TASK DIRECTIONS: Give again every line from the one with "bpy.context.view_layer.objects.active = cheese" through the last line of the data, exactly, and leave out the lines before it.

DATA FOR REVIEW:

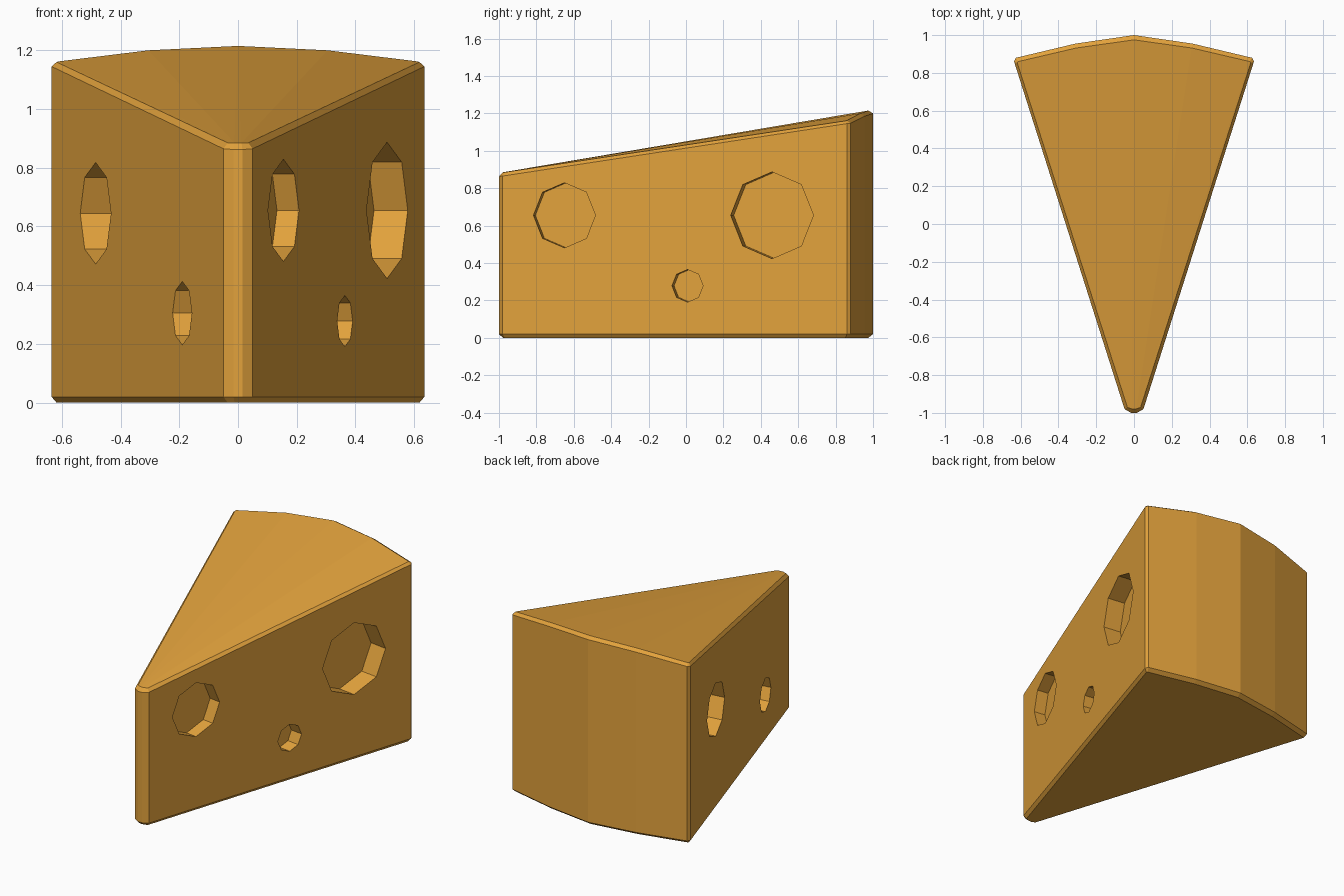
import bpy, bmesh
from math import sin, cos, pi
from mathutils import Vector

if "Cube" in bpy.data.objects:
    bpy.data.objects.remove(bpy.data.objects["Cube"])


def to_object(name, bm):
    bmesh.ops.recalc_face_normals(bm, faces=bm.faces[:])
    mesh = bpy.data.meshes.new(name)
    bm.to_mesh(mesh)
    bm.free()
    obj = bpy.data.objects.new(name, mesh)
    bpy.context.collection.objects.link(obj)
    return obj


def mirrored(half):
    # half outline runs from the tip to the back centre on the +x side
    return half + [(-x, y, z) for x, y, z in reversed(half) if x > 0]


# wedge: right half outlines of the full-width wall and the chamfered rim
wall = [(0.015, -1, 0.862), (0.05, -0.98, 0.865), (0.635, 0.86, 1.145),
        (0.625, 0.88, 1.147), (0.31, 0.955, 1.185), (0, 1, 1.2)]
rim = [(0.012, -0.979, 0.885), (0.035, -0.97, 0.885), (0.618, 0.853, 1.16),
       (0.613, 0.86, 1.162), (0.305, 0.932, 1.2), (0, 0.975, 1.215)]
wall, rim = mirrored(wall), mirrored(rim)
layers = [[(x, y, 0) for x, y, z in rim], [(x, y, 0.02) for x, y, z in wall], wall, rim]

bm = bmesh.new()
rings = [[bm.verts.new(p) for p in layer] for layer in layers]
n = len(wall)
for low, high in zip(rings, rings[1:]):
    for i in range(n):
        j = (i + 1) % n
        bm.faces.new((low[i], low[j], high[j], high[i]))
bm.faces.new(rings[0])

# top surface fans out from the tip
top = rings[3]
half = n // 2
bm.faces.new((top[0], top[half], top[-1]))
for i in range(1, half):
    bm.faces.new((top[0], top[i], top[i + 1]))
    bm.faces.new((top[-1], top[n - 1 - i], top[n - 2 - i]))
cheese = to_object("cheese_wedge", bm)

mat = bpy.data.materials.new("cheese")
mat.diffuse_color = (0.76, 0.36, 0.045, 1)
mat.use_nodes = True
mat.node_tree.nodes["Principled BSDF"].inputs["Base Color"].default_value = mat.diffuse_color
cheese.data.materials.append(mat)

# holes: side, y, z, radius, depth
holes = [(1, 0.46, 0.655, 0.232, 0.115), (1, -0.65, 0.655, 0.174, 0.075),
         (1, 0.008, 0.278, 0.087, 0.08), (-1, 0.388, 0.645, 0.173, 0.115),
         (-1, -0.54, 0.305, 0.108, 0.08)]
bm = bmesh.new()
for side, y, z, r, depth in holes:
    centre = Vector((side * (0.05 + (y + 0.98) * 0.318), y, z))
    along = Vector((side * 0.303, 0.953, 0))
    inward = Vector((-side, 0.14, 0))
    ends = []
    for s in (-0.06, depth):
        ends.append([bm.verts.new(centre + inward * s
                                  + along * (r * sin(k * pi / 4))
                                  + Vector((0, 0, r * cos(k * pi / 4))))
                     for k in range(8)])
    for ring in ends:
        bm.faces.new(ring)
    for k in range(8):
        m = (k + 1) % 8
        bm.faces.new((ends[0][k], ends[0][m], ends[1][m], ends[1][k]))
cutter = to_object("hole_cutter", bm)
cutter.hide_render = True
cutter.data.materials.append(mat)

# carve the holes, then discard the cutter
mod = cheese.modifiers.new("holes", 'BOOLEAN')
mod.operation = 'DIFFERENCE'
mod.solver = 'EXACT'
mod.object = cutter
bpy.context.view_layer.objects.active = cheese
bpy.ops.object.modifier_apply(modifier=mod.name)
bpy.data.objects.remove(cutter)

EXPECTED ANSWER:
bpy.context.view_layer.objects.active = cheese
bpy.ops.object.modifier_apply(modifier=mod.name)
bpy.data.objects.remove(cutter)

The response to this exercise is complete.